WHAT YOU WILL DO
In the entries that follow, the lines from the one with "C = Vector((0, -0.085, 1.0))" through the one with "(0.8, 0.014, 0.042))" are the ones to write out, exactly and with both ends included. Nothing else should appear.

Collected data:
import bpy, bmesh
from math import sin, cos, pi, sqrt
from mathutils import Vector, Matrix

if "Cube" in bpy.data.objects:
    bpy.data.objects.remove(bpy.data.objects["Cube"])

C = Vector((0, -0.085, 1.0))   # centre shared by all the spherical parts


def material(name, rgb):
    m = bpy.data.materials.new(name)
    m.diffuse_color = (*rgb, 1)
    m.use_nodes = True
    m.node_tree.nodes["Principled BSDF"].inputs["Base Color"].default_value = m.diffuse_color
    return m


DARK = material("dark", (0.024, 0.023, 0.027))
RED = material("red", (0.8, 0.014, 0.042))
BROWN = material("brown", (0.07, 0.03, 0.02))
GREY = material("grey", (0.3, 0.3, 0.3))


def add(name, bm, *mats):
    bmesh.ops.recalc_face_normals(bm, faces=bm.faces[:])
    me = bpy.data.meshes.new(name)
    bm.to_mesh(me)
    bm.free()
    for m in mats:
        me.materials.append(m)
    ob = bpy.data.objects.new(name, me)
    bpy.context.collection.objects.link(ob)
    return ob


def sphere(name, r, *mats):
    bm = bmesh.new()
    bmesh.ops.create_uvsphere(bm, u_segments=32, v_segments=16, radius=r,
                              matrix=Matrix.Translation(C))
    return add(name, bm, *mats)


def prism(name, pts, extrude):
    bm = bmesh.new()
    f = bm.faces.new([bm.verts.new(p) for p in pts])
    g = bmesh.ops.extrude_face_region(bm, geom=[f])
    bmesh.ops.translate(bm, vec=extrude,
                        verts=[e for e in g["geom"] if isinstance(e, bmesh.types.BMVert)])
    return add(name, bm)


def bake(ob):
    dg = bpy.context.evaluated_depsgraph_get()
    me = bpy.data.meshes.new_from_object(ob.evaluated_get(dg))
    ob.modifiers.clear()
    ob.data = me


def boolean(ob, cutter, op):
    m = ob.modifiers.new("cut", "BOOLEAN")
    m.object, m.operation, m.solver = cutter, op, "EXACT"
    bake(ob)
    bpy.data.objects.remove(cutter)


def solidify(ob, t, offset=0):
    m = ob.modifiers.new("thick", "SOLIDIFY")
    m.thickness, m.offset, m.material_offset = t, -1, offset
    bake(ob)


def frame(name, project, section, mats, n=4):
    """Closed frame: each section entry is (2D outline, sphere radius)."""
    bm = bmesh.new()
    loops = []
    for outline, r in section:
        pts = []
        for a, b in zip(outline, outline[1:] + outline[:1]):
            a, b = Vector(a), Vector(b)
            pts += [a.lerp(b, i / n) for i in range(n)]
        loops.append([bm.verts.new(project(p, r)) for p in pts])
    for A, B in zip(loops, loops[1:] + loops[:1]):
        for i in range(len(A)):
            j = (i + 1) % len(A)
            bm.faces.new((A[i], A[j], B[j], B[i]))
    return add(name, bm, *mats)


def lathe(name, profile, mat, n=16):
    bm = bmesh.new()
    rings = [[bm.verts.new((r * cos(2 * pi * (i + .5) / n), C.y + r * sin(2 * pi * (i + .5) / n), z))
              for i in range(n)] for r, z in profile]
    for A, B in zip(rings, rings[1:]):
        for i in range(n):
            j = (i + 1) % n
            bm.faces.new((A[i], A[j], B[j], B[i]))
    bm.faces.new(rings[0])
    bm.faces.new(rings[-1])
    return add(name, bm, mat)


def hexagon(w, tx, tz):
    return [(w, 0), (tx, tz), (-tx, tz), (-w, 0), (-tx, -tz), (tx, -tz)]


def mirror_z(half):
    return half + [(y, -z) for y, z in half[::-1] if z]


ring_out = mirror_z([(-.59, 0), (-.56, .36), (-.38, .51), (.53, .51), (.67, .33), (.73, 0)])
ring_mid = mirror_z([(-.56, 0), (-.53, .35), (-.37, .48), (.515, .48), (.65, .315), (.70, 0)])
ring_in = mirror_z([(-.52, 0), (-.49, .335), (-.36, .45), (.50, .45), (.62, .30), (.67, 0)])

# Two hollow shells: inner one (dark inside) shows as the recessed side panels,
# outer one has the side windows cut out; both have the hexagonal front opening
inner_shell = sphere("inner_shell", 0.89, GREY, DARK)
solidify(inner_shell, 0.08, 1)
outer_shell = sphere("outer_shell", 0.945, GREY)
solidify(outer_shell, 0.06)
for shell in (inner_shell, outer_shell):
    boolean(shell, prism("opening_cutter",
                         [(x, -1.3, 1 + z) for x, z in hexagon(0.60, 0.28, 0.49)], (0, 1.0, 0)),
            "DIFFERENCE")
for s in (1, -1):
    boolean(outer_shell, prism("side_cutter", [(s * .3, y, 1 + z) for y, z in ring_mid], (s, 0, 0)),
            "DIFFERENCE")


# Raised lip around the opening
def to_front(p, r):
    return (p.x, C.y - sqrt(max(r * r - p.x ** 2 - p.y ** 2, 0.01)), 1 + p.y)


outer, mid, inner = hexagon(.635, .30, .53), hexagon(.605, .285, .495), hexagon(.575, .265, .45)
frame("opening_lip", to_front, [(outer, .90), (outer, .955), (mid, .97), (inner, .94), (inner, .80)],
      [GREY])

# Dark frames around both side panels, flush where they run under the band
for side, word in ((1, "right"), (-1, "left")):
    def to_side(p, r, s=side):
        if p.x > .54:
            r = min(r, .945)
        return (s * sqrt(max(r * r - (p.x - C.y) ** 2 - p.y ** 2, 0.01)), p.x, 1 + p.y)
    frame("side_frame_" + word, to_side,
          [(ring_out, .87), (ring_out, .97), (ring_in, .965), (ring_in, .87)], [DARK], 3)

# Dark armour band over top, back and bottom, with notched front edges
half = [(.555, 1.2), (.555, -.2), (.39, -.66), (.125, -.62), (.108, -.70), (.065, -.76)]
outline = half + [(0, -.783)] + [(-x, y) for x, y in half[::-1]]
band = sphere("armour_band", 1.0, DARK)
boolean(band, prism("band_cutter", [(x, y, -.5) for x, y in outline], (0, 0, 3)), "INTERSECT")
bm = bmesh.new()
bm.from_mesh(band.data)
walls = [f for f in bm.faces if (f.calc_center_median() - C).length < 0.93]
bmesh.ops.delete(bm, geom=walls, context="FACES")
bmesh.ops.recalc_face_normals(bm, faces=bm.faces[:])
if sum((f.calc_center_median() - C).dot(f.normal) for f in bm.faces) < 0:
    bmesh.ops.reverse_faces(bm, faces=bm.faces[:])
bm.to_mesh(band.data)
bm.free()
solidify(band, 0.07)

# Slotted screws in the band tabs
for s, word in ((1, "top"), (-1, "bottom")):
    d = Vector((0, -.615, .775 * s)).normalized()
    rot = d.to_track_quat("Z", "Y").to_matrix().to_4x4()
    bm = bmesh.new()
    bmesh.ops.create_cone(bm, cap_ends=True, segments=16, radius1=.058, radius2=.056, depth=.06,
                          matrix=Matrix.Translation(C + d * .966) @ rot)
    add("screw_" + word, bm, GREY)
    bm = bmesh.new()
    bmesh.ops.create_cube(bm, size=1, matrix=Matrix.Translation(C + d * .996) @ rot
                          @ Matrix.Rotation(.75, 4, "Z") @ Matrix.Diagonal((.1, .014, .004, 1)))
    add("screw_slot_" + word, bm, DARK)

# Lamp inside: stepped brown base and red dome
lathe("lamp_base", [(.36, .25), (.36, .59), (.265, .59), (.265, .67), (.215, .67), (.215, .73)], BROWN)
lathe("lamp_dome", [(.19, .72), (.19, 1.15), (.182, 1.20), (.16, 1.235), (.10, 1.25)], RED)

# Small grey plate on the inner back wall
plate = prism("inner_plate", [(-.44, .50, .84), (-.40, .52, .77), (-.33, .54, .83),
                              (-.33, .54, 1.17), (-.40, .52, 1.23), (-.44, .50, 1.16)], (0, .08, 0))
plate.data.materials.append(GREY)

THE ANSWER
C = Vector((0, -0.085, 1.0))   # centre shared by all the spherical parts


def material(name, rgb):
    m = bpy.data.materials.new(name)
    m.diffuse_color = (*rgb, 1)
    m.use_nodes = True
    m.node_tree.nodes["Principled BSDF"].inputs["Base Color"].default_value = m.diffuse_color
    return m


DARK = material("dark", (0.024, 0.023, 0.027))
RED = material("red", (0.8, 0.014, 0.042))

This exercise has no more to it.